Which is better between Vendor Managed Inventory (VMI managed) and Consignment Inventory (CI)? That’s the question most supply chain managers are currently asking as companies push themselves to do more with less resources.
With CI, your inventory costs are in the hands of the supplier so the inventory costs are lower for you. In other words, you can buy items from suppliers but don’t have to pay the supplier until the items have been used, though you have to manage these items as your inventory. In VMI, you’re essentially paying someone to come in and manage the inventory for you.
So, which is the better option?
Well, there is no clear winner. Each scenario, if implemented correctly can be invaluable to any business.
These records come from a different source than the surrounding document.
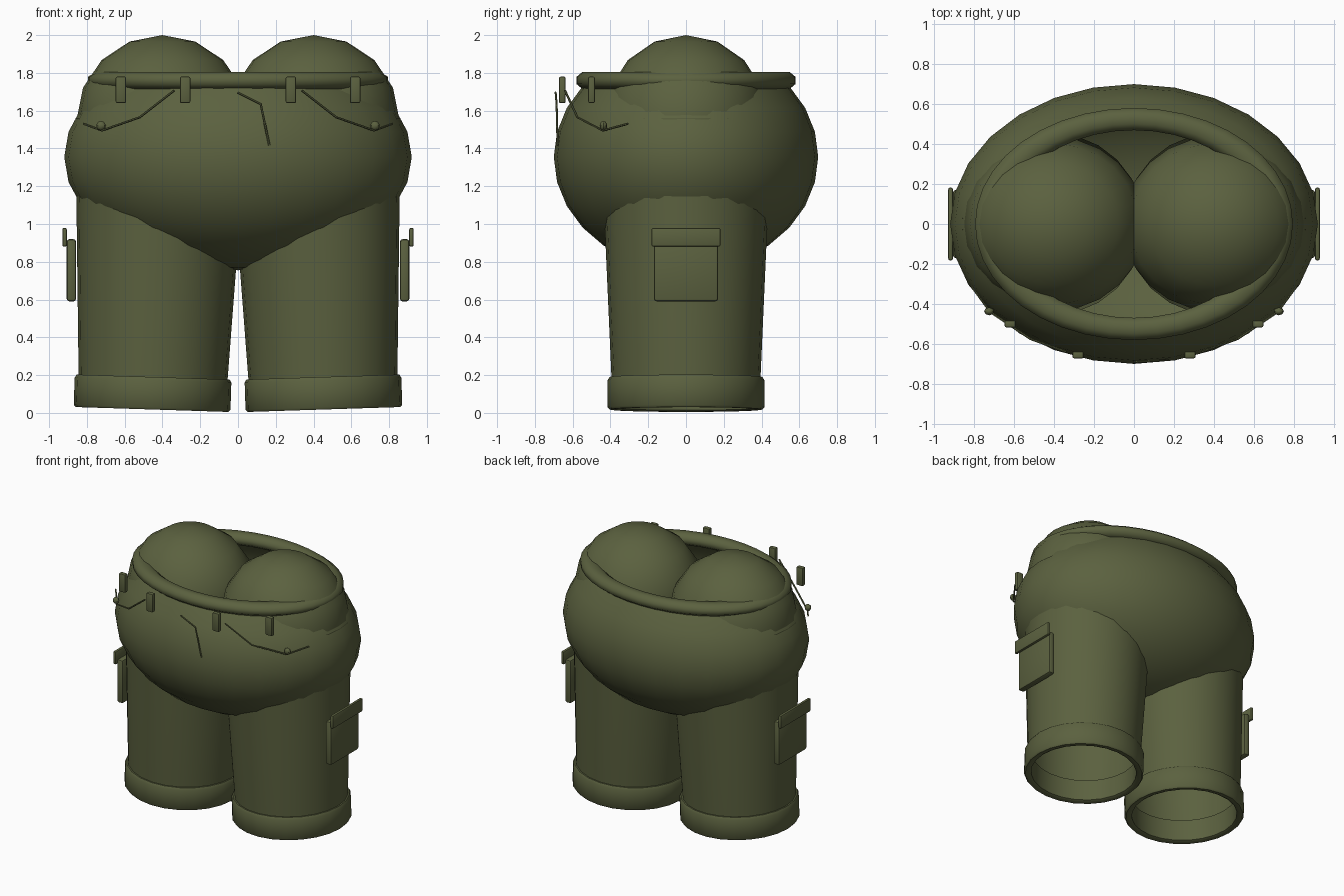
import bpy, bmesh, math
from mathutils import Vector, Matrix

if "Cube" in bpy.data.objects:
    bpy.data.objects.remove(bpy.data.objects["Cube"])

olive = bpy.data.materials.new("olive_cloth")
olive.diffuse_color = (0.105, 0.120, 0.050, 1)
olive.use_nodes = True
olive.node_tree.nodes["Principled BSDF"].inputs["Base Color"].default_value = olive.diffuse_color


def finish(name, bm, angle=40):
    """Turn a bmesh into a named, shaded object."""
    bmesh.ops.recalc_face_normals(bm, faces=bm.faces)
    me = bpy.data.meshes.new(name)
    bm.to_mesh(me)
    bm.free()
    me.materials.append(olive)
    ob = bpy.data.objects.new(name, me)
    bpy.context.collection.objects.link(ob)
    bpy.ops.object.select_all(action='DESELECT')
    ob.select_set(True)
    bpy.context.view_layer.objects.active = ob
    bpy.ops.object.shade_smooth_by_angle(angle=math.radians(angle))
    return ob


def ellipsoid(name, center, radii, seg, rings, cut_z=None):
    bm = bmesh.new()
    mat = Matrix.Translation(center) @ Matrix.Diagonal((*radii, 1))
    bmesh.ops.create_uvsphere(bm, u_segments=seg, v_segments=rings, radius=1, matrix=mat)
    if cut_z:
        bmesh.ops.delete(bm, geom=[v for v in bm.verts if v.co.z > cut_z], context='VERTS')
    return finish(name, bm)


def lathe(name, profile, seg, mat, closed=False):
    """Revolve (radius, height) points about z, then place with mat."""
    bm = bmesh.new()
    rows = [[bm.verts.new(mat @ Vector((r * math.cos(2 * math.pi * i / seg),
                                        r * math.sin(2 * math.pi * i / seg), z)))
             for i in range(seg)] for r, z in profile]
    pairs = list(zip(rows, rows[1:])) + ([(rows[-1], rows[0])] if closed else [])
    for a, b in pairs:
        for i in range(seg):
            j = (i + 1) % seg
            bm.faces.new((a[i], a[j], b[j], b[i]))
    return finish(name, bm)


def box(name, center, size, bevel):
    bm = bmesh.new()
    bmesh.ops.create_cube(bm, size=1, matrix=Matrix.Translation(center) @ Matrix.Diagonal((*size, 1)))
    bmesh.ops.bevel(bm, geom=bm.edges[:], offset=bevel, segments=2, profile=0.5, affect='EDGES')
    return finish(name, bm)


def cord(name, points, radius=0.006):
    """Thin seam: a capped rod along each span of the path."""
    bm = bmesh.new()
    for a, b in zip(points, points[1:]):
        a, b = Vector(a), Vector(b)
        d = b - a
        mat = Matrix.Translation((a + b) / 2) @ d.to_track_quat('Z', 'Y').to_matrix().to_4x4()
        bmesh.ops.create_cone(bm, cap_ends=True, segments=6, radius1=radius, radius2=radius,
                              depth=d.length + radius, matrix=mat)
    return finish(name, bm)


# hips: open-topped bowl
ellipsoid("hips", (0, 0, 1.355), (0.92, 0.70, 0.60), 28, 14, cut_z=1.75)

# waistband ring
bm = bmesh.new()
N, M = 40, 8
ring = [[bm.verts.new(((0.525 + 0.06 * math.cos(v)) * 1.37 * math.cos(u),
                       (0.525 + 0.06 * math.cos(v)) * math.sin(u),
                       1.76 + 0.049 * math.sin(v)))
         for v in (2 * math.pi * (k + 0.5) / M for k in range(M))]
        for u in (2 * math.pi * i / N for i in range(N))]
for i in range(N):
    for k in range(M):
        a, b = ring[i], ring[(i + 1) % N]
        bm.faces.new((a[k], b[k], b[(k + 1) % M], a[(k + 1) % M]))
finish("waistband", bm, 60)

for s, side in ((-1, "left"), (1, "right")):
    # leg tube, leaning slightly inward towards the top
    tilt = Matrix.Translation((s * 0.455, 0, 0.018)) @ Matrix.Rotation(-s * 0.032, 4, 'Y')
    lathe(side + "_leg", [(0.385, 0.03), (0.395, 0.18), (0.455, 1.53)], 24, tilt)
    # rounded cuff
    lathe(side + "_cuff", [(0.365, 0.008), (0.38, 0), (0.405, 0.0), (0.415, 0.012), (0.415, 0.155),
                           (0.405, 0.172), (0.385, 0.172), (0.365, 0.165)], 24, tilt, closed=True)
    # round top of the leg
    ellipsoid(side + "_leg_top", (s * 0.40, 0, 1.55), (0.455, 0.435, 0.45), 24, 16 // 2)
    # cargo pocket and flap
    box(side + "_pocket", (s * 0.882, 0, 0.755), (0.05, 0.34, 0.33), 0.015)
    box(side + "_pocket_flap", (s * 0.918, 0, 0.93), (0.024, 0.365, 0.10), 0.010)
    # belt loops
    box(side + "_front_loop", (s * 0.28, -0.655, 1.71), (0.055, 0.035, 0.14), 0.008)
    box(side + "_side_loop", (s * 0.62, -0.50, 1.71), (0.055, 0.035, 0.14), 0.008)
    # slanted pocket seam with rivet
    cord(side + "_pocket_seam", [(s * 0.34, -0.64, 1.705), (s * 0.52, -0.575, 1.565),
                                 (s * 0.72, -0.44, 1.495), (s * 0.815, -0.31, 1.53)])
    ellipsoid(side + "_rivet", (s * 0.725, -0.437, 1.52), (0.025, 0.02, 0.025), 8, 6)

# fly seam
cord("fly_seam", [(0, -0.69, 1.695), (0.12, -0.685, 1.635), (0.165, -0.68, 1.42)])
Companies typically use a VMI supplier for Maintenance, Repair and Operating (MRO) items in their business activities. Usually, this includes all the indirect purchases and material that support manufacturing processes, including oil, grease, hammers, cutters, and drills among others. Companies are too busy managing direct spend that they would prefer not to spend time managing MRO and other indirect purchases. By letting the supplier handle inventory for items such as hammers which only support manufacturing, you can create more time for more value adding activities such as managing direct material and building products. Moreover, if you can find a supplier who is a specialist at VMI, they will likely do it better, faster and at a lower cost than you could, which would lead to cost savings.
(Learn more about NeoGrid’s VMI Solutions and how we can help you optimize your order and logistics processes.)
CI, at a glance, appears even more enticing because you can buy products from a supplier but don’t have to pay for those products until you use them. So, if you have inventory of something in your factory, you won’t be required to pay for it until the day when you finally use it. If the inventory sits there for a whole month, the supplier will only receive a check after that one month. It is a great deal, yes, but typically, you need a lot of leverage to pull off such kinds of deals. One way of getting such leverage is from indirect and MRO purchases.
If possible, use both. Of course, you’ll need to be a cash-flow superstar to pull off such a deal. But if the supplier is sure of steady long-term business from you, they might be open to such an arrangement.